The sixth issue of AVENGERS by Jonathan Hickman and Adam Kubert is interesting. Readers are given a recap of the most recent events, something that makes this issue very accessible to new readers who may not be caught up on the story in general. The issue opens with a completely black panel and the recounting of the 'big bang:' the birth of the universe. It's an incredibly dramatic sequence of panels leading up to a moment of meditation shared between two characters. The scene is very pretty, and speaks to this higher level of thought that all things in the universe have "some bits of celestial uniformity." There is a reason why Hickman titled this issue 'Zen And The Art Of Cosmology,' and it becomes very obvious very quickly as to why. What we get is a rather interesting conversation between a Man and a God. The dialogue from the very start of this issue is fantastic and really compelling: it pulls you right into the story in a really eloquent way.
Just as the last two issues focused on Smasher and Hyperion, respectively, this issue zeroes in on Shang-Chi. What are his abilities?

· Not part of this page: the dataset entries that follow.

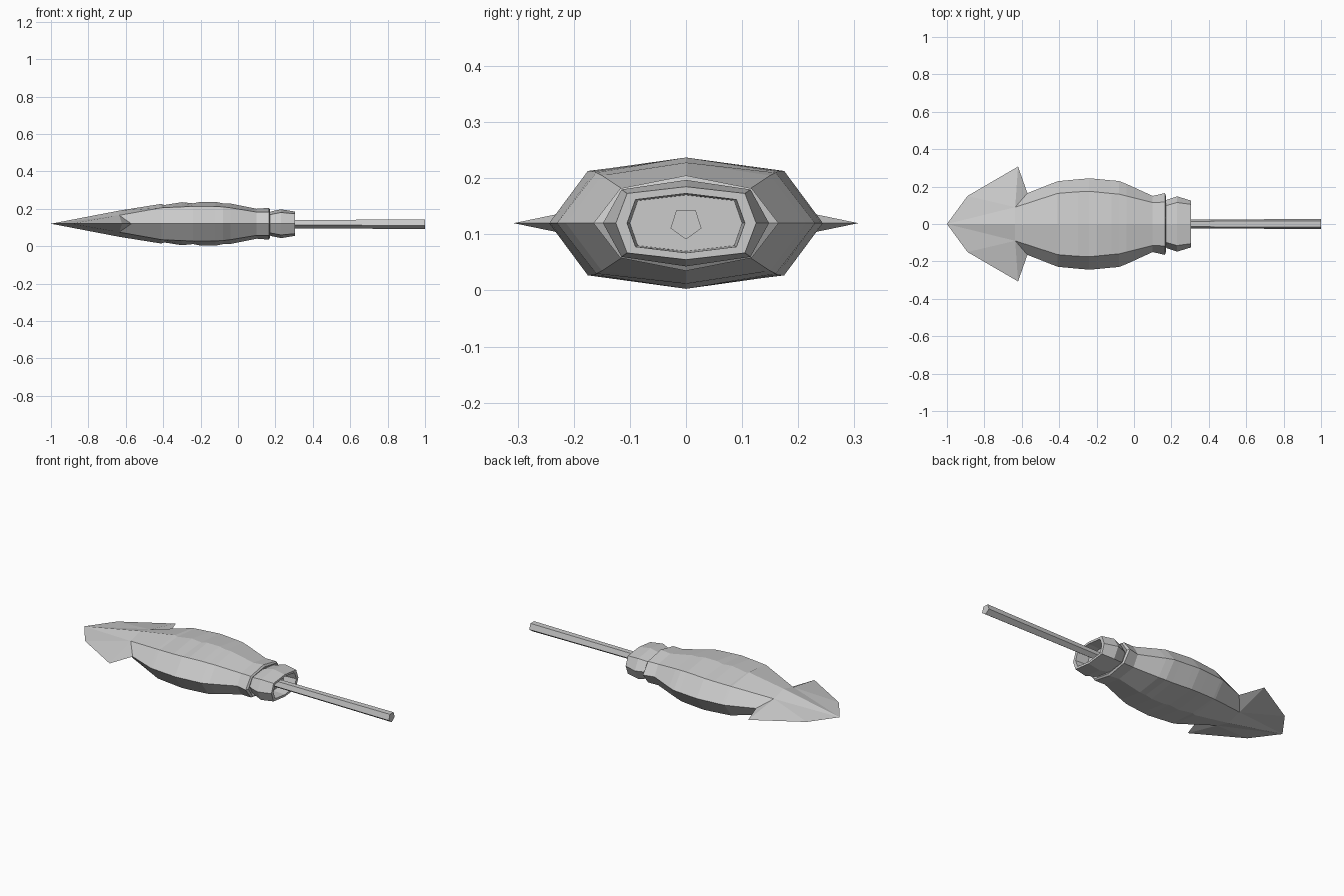
import bpy, math

if "Cube" in bpy.data.objects:
    bpy.data.objects.remove(bpy.data.objects["Cube"])

ZC = 0.12  # height of the centre plane


def make_object(name, verts, faces):
    mesh = bpy.data.meshes.new(name)
    mesh.from_pydata(verts, [], faces)
    mesh.update()
    ob = bpy.data.objects.new(name, mesh)
    bpy.context.collection.objects.link(ob)
    return ob


def bridge(rings, n):
    return [(r * n + i, r * n + (i + 1) % n, (r + 1) * n + (i + 1) % n, (r + 1) * n + i)
            for r in range(rings - 1) for i in range(n)]


def section(x, w, cy, cz, h):
    # eight-sided section: side points, corner points, ridge points
    return [(x, y, ZC + z) for y, z in
            ((w, 0), (cy, cz), (0, h), (-cy, cz), (-w, 0), (-cy, -cz), (0, -h), (cy, -cz))]


# mantle and collar: x, half width, corner y, corner z, ridge height
stations = [
    (-0.60, 0.165, 0.09, 0.045, 0.070),
    (-0.41, 0.228, 0.163, 0.085, 0.106),
    (-0.395, 0.23, 0.165, 0.086, 0.100),
    (-0.30, 0.239, 0.172, 0.090, 0.115),
    (-0.24, 0.244, 0.175, 0.093, 0.109),
    (-0.20, 0.241, 0.171, 0.093, 0.117),
    (-0.12, 0.233, 0.163, 0.092, 0.117),
    (-0.08, 0.230, 0.160, 0.090, 0.109),
    (-0.04, 0.214, 0.150, 0.085, 0.108),
    (0.10, 0.150, 0.115, 0.062, 0.080),
    (0.165, 0.165, 0.117, 0.062, 0.085),
    (0.172, 0.148, 0.110, 0.056, 0.074),
    (0.16, 0.120, 0.095, 0.045, 0.058),
    (0.178, 0.130, 0.100, 0.050, 0.066),
    (0.23, 0.148, 0.115, 0.060, 0.077),
    (0.305, 0.125, 0.105, 0.053, 0.065),
    (0.305, 0.105, 0.090, 0.042, 0.053),
    (0.23, 0.100, 0.086, 0.040, 0.050),
]
verts = [p for s in stations for p in section(*s)]
# swept joint where the mantle meets the fins
for i in range(8):
    x = -0.57 if i in (0, 4) else -0.635
    verts[i] = (x, verts[i][1], verts[i][2])
n = len(stations)
faces = bridge(n, 8) + [tuple(range((n - 1) * 8, n * 8))]

# arrow-shaped tail with a fin on each side
tip = len(verts)
verts.append((-1, 0, ZC))
for s, side, corners in ((1, 0, (1, 7)), (-1, 4, (3, 5))):
    edge = len(verts)
    verts += [(-0.89, s * 0.15, ZC), (-0.62, s * 0.307, ZC)]
    for c in corners:
        ridge = 2 if c in (1, 3) else 6
        tris = [(tip, edge, c), (edge, edge + 1, c), (edge + 1, side, c), (tip, c, ridge)]
        flip = (s > 0) == (ridge == 2)
        faces += tris if flip else [t[::-1] for t in tris]
body = make_object("mantle_and_fins", verts, faces)

# consistent outward normals
import bmesh
bm = bmesh.new()
bm.from_mesh(body.data)
bmesh.ops.recalc_face_normals(bm, faces=bm.faces)
bm.to_mesh(body.data)
bm.free()

# five-sided rod coming out of the collar
rod = []
for x, r in ((0.21, 0.024), (0.6, 0.026), (1.0, 0.029)):
    for i in range(5):
        a = math.radians(-90 + 72 * i)
        rod.append((x, r * math.cos(a), ZC + r * math.sin(a)))
make_object("rod", rod, bridge(3, 5) + [tuple(range(4, -1, -1)), tuple(range(10, 15))])
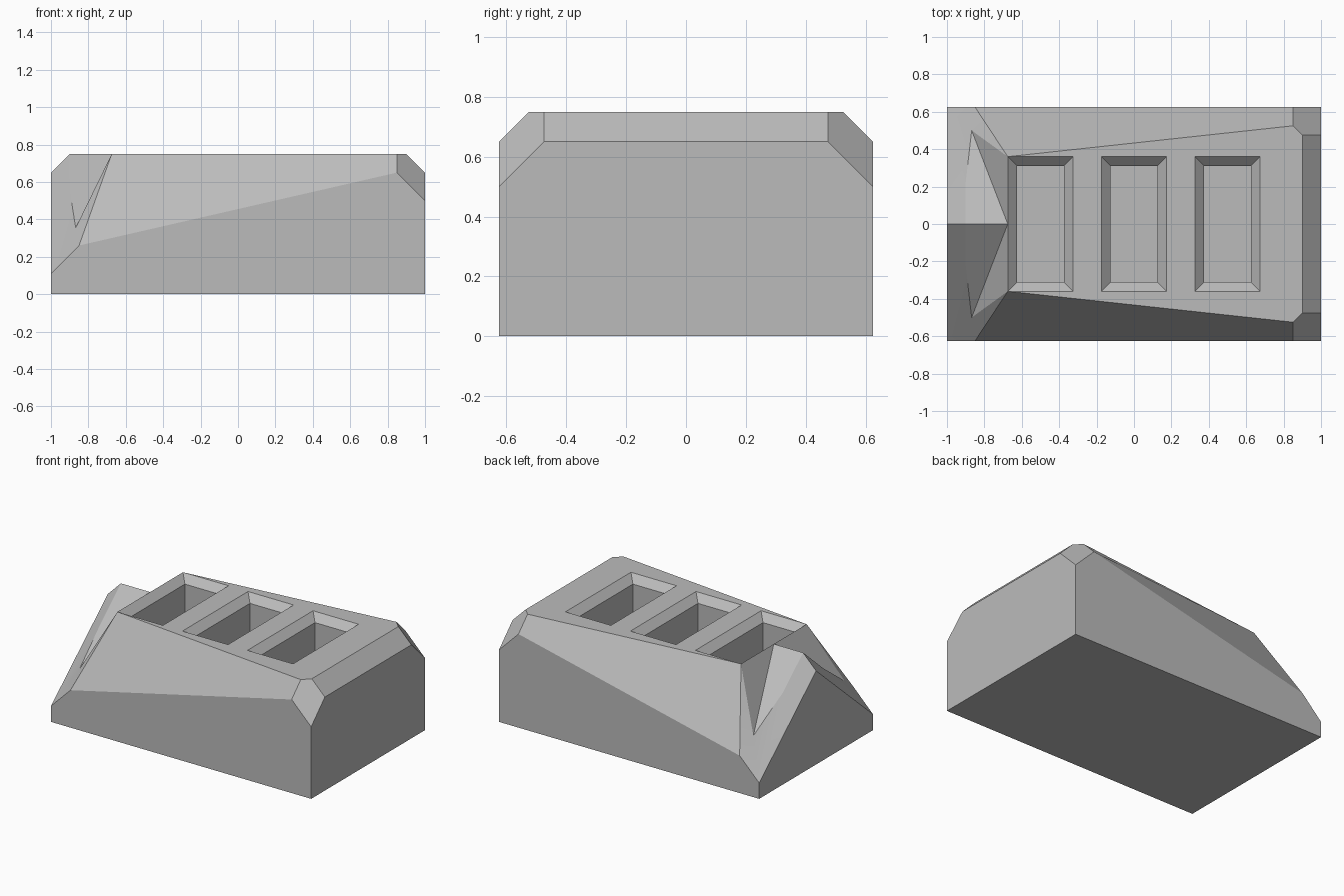
import bpy, bmesh, math

cube = bpy.data.objects.get("Cube")
if cube:
    bpy.data.objects.remove(cube, do_unlink=True)

# Single grey material
grey = bpy.data.materials.new("stone_grey")
grey.use_nodes = True
colour = (0.5, 0.5, 0.5, 1)
grey.diffuse_color = colour
grey.node_tree.nodes["Principled BSDF"].inputs["Base Color"].default_value = colour

W, H = 0.625, 0.75            # half width and height of the block
RIM, INNER = 0.36, 0.31       # pocket half lengths at rim and below the bevel
LIP, FLOOR = 0.7, 0.3         # pocket heights
POCKETS = (-0.5, 0.0, 0.5)
RIM_X, INNER_X = 0.175, 0.125

bm = bmesh.new()


def face(*points):
    """Add a face on one side and its mirror image on the other."""
    bm.faces.new([bm.verts.new(p) for p in points])
    bm.faces.new([bm.verts.new((x, -y, z)) for x, y, z in reversed(points)])


# Corner points of the half block
low_a, low_b = (-1, W, 0), (1, W, 0)
eave, eave_in = (-1, W, 0.11), (-0.85, W, 0.26)
peak, ridge_a, ridge_b = (-1, 0, 0.65), (-0.9, 0, H), (-0.675, 0, H)
crease, valley = (-0.9, 0.22, 0.558), (-0.868, 0.5, 0.355)
top_a, top_b = (-0.675, RIM, H), (0.85, 0.525, H)
side_b, corner_low = (0.85, W, 0.65), (1, W, 0.5)
end_top, end_low = (0.9, 0.475, H), (1, 0.475, 0.65)
mid_top, mid_low = (0.9, 0, H), (1, 0, 0.65)

# Base and upright walls
face((-1, 0, 0), low_a, low_b, (1, 0, 0))
face(low_a, low_b, corner_low, side_b, eave_in, eave)
face((-1, 0, 0), low_a, eave, peak)
face((1, 0, 0), low_b, corner_low, end_low, mid_low)

# Bevelled end and corner
face(mid_top, end_top, end_low, mid_low)
face(top_b, end_top, end_low, corner_low, side_b)

# Sloping flank
face(top_a, top_b, side_b, eave_in)
face(top_a, eave_in, valley)

# Gabled nose with its notch
face(peak, ridge_a, crease, eave)
face(eave, crease, valley, eave_in)
face(ridge_a, ridge_b, valley, crease)
face(ridge_b, top_a, valley)

# Flat top around and between the pockets
rim_xs = [c + s * RIM_X for c in POCKETS for s in (-1, 1)]
rim_line = [(x, RIM, H) for x in rim_xs]
face(*rim_line, (rim_xs[-1], 0, H), mid_top, end_top, top_b)
for a, b in ((1, 2), (3, 4)):
    xa, xb = rim_xs[a], rim_xs[b]
    face((xa, 0, H), (xa, RIM, H), (xb, RIM, H), (xb, 0, H))

# Pockets: bevelled rim, straight walls and floor
for c in POCKETS:
    rings = []
    for hx, hy, z in ((RIM_X, RIM, H), (INNER_X, INNER, LIP), (INNER_X, INNER, FLOOR)):
        rings.append([(c - hx, 0, z), (c - hx, hy, z), (c + hx, hy, z), (c + hx, 0, z)])
    for upper, lower in zip(rings, rings[1:]):
        for i in range(3):
            face(upper[i], upper[i + 1], lower[i + 1], lower[i])
    face(*rings[-1])

bmesh.ops.remove_doubles(bm, verts=bm.verts, dist=0.0005)
bmesh.ops.recalc_face_normals(bm, faces=bm.faces)

mesh = bpy.data.meshes.new("pocketed_block")
bm.to_mesh(mesh)
bm.free()
mesh.materials.append(grey)
block = bpy.data.objects.new("pocketed_block", mesh)
bpy.context.collection.objects.link(block)

# Smooth only the gentle folds
bpy.ops.object.select_all(action="DESELECT")
block.select_set(True)
bpy.context.view_layer.objects.active = block
bpy.ops.object.shade_smooth_by_angle(angle=math.radians(30))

What strengths and advantages will he bring to the Avengers team? Through Shang-Chi's dialogue and actions we discover more about the Universe's "Mother," a figure that appeared briefly in the third issue of this series. It is because of her that the three Gods we met on Mars let the Avengers go. The question remains, though, who is she? With Shang-Chi's help, the figure begins to recount her earliest memory and attempts to recall who she used to be.
These are not the only two characters we see in this issue, either. This is not the first time that Hickman has written Spider-Man. In fact, some of the most sentimental moments in FANTASTIC FOUR and FF featured the character. This is, however, one of the first times that Hickman has written this new Spider-Man (Doctor Octopus) and it's fun to see the blatant differences between the two characters and the way they are written.
I think beyond the fact that we get beautiful dialogue and stunning art in this issue, we also get a peek at Hickman's "bigger picture." In the third issue of this series we saw this being mentioned that the Earth bears some sort of importance and it is the reason why it cannot be destroyed. Hickman delves into this idea and explains why and what role the earth plays in regards to the bigger picture. Hickman draws a parallel between the universe and the host body in an interesting way.
Nothing bad here, another brilliant issue in this incredibly compelling story.
Although the first three issues of this series felt like they were self contained and had a definitive beginning and an end, it is clear that Hickman has a bigger picture that he is playing with, and we see a glimpse of that here/ The being that the Avengers are introduced to at the start of this series plays an important role not only in this issue, but in this story in general. It's great to see Hickman circle back to a concept we saw previously, something I think that is essential to the story he is trying to tell. The dialogue is fantastic: it sets up the story in a compelling way and it clues us into the direction that Hickman plans on taking this series. Not only do we get a great story, but we have equally gorgeous art, too. Hickman manages to teeter between executing a story that is compelling and complex while still accessible to new readers.